● **WHAT IS BEING ASKED**
Could you write out every record below exactly, leaving out any pictures?

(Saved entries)
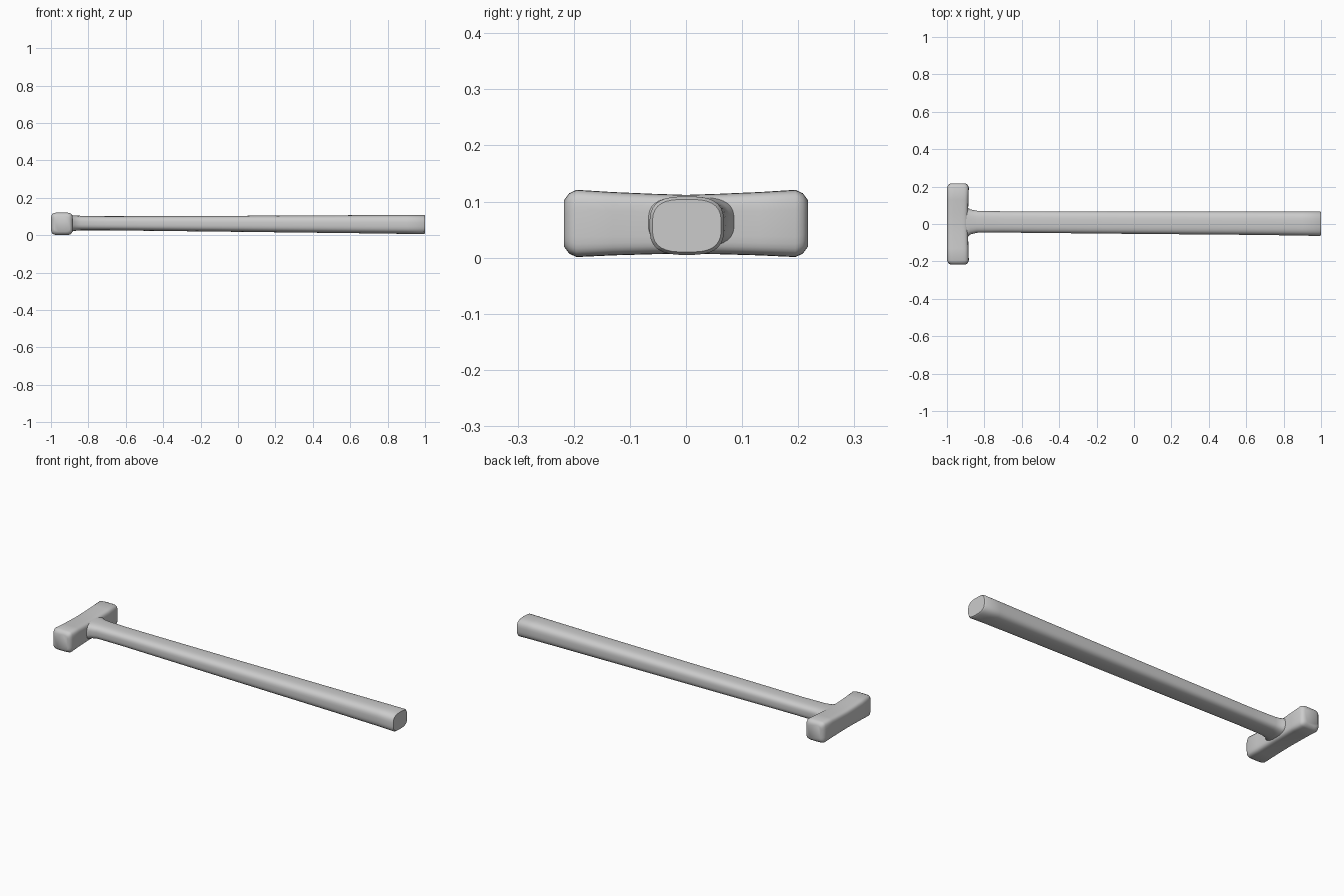
import bpy, bmesh
from math import cos, sin, pi, radians, copysign

if "Cube" in bpy.data.objects:
    bpy.data.objects.remove(bpy.data.objects["Cube"])


def superellipse(n, a, b, power):
    pts = []
    for i in range(n):
        t = 2 * pi * (i + 0.5) / n
        c, s = cos(t), sin(t)
        pts.append((a * copysign(abs(c) ** (2 / power), c),
                    b * copysign(abs(s) ** (2 / power), s)))
    return pts


def loft(name, sections, axis, power, n=32):
    """Section: (position, min_u, max_u, min_z, max_z), swept along axis."""
    bm = bmesh.new()
    rings = []
    for p, u0, u1, z0, z1 in sections:
        ring = []
        for u, z in superellipse(n, (u1 - u0) / 2, (z1 - z0) / 2, power):
            u, z = u + (u0 + u1) / 2, z + (z0 + z1) / 2
            ring.append(bm.verts.new((p, u, z) if axis == 'x' else (u, p, z)))
        rings.append(ring)
    for a, b in zip(rings, rings[1:]):
        for i in range(n):
            j = (i + 1) % n
            bm.faces.new((a[i], a[j], b[j], b[i]))
    bm.faces.new(rings[0])
    bm.faces.new(rings[-1])
    bmesh.ops.recalc_face_normals(bm, faces=bm.faces)
    mesh = bpy.data.meshes.new(name)
    bm.to_mesh(mesh)
    bm.free()
    obj = bpy.data.objects.new(name, mesh)
    bpy.context.collection.objects.link(obj)
    bpy.ops.object.select_all(action='DESELECT')
    obj.select_set(True)
    bpy.context.view_layer.objects.active = obj
    bpy.ops.object.shade_smooth_by_angle(angle=radians(40))
    return obj


# Double-faced head: slim waist, wider ends, softened striking faces
half = [(0.0, -1.0, -0.887, 0.007, 0.112),
        (0.06, -1.0, -0.887, 0.006, 0.114),
        (0.13, -1.0, -0.885, 0.004, 0.117),
        (0.195, -1.0, -0.883, 0.001, 0.121),
        (0.208, -0.994, -0.888, 0.007, 0.115),
        (0.217, -0.982, -0.900, 0.019, 0.103)]
head = [(-p, *r) for p, *r in reversed(half[1:])] + half
loft("hammer_head", head, 'y', 5.0)

# Long handle: flared collar at the head, swelling gently to the butt
handle = [(-0.93, -0.085, 0.100, 0.014, 0.110),
          (-0.895, -0.075, 0.092, 0.018, 0.108),
          (-0.875, -0.056, 0.078, 0.023, 0.106),
          (-0.84, -0.047, 0.071, 0.026, 0.104),
          (-0.70, -0.046, 0.068, 0.026, 0.102),
          (0.0, -0.053, 0.067, 0.018, 0.104),
          (0.60, -0.058, 0.067, 0.011, 0.107),
          (0.90, -0.062, 0.067, 0.007, 0.109),
          (0.993, -0.065, 0.068, 0.005, 0.109),
          (1.0, -0.060, 0.063, 0.010, 0.104)]
loft("handle", handle, 'x', 3.0)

● **REPLY TO THE TASK**
import bpy, bmesh
from math import cos, sin, pi, radians, copysign

if "Cube" in bpy.data.objects:
    bpy.data.objects.remove(bpy.data.objects["Cube"])


def superellipse(n, a, b, power):
    pts = []
    for i in range(n):
        t = 2 * pi * (i + 0.5) / n
        c, s = cos(t), sin(t)
        pts.append((a * copysign(abs(c) ** (2 / power), c),
                    b * copysign(abs(s) ** (2 / power), s)))
    return pts


def loft(name, sections, axis, power, n=32):
    """Section: (position, min_u, max_u, min_z, max_z), swept along axis."""
    bm = bmesh.new()
    rings = []
    for p, u0, u1, z0, z1 in sections:
        ring = []
        for u, z in superellipse(n, (u1 - u0) / 2, (z1 - z0) / 2, power):
            u, z = u + (u0 + u1) / 2, z + (z0 + z1) / 2
            ring.append(bm.verts.new((p, u, z) if axis == 'x' else (u, p, z)))
        rings.append(ring)
    for a, b in zip(rings, rings[1:]):
        for i in range(n):
            j = (i + 1) % n
            bm.faces.new((a[i], a[j], b[j], b[i]))
    bm.faces.new(rings[0])
    bm.faces.new(rings[-1])
    bmesh.ops.recalc_face_normals(bm, faces=bm.faces)
    mesh = bpy.data.meshes.new(name)
    bm.to_mesh(mesh)
    bm.free()
    obj = bpy.data.objects.new(name, mesh)
    bpy.context.collection.objects.link(obj)
    bpy.ops.object.select_all(action='DESELECT')
    obj.select_set(True)
    bpy.context.view_layer.objects.active = obj
    bpy.ops.object.shade_smooth_by_angle(angle=radians(40))
    return obj


# Double-faced head: slim waist, wider ends, softened striking faces
half = [(0.0, -1.0, -0.887, 0.007, 0.112),
        (0.06, -1.0, -0.887, 0.006, 0.114),
        (0.13, -1.0, -0.885, 0.004, 0.117),
        (0.195, -1.0, -0.883, 0.001, 0.121),
        (0.208, -0.994, -0.888, 0.007, 0.115),
        (0.217, -0.982, -0.900, 0.019, 0.103)]
head = [(-p, *r) for p, *r in reversed(half[1:])] + half
loft("hammer_head", head, 'y', 5.0)

# Long handle: flared collar at the head, swelling gently to the butt
handle = [(-0.93, -0.085, 0.100, 0.014, 0.110),
          (-0.895, -0.075, 0.092, 0.018, 0.108),
          (-0.875, -0.056, 0.078, 0.023, 0.106),
          (-0.84, -0.047, 0.071, 0.026, 0.104),
          (-0.70, -0.046, 0.068, 0.026, 0.102),
          (0.0, -0.053, 0.067, 0.018, 0.104),
          (0.60, -0.058, 0.067, 0.011, 0.107),
          (0.90, -0.062, 0.067, 0.007, 0.109),
          (0.993, -0.065, 0.068, 0.005, 0.109),
          (1.0, -0.060, 0.063, 0.010, 0.104)]
loft("handle", handle, 'x', 3.0)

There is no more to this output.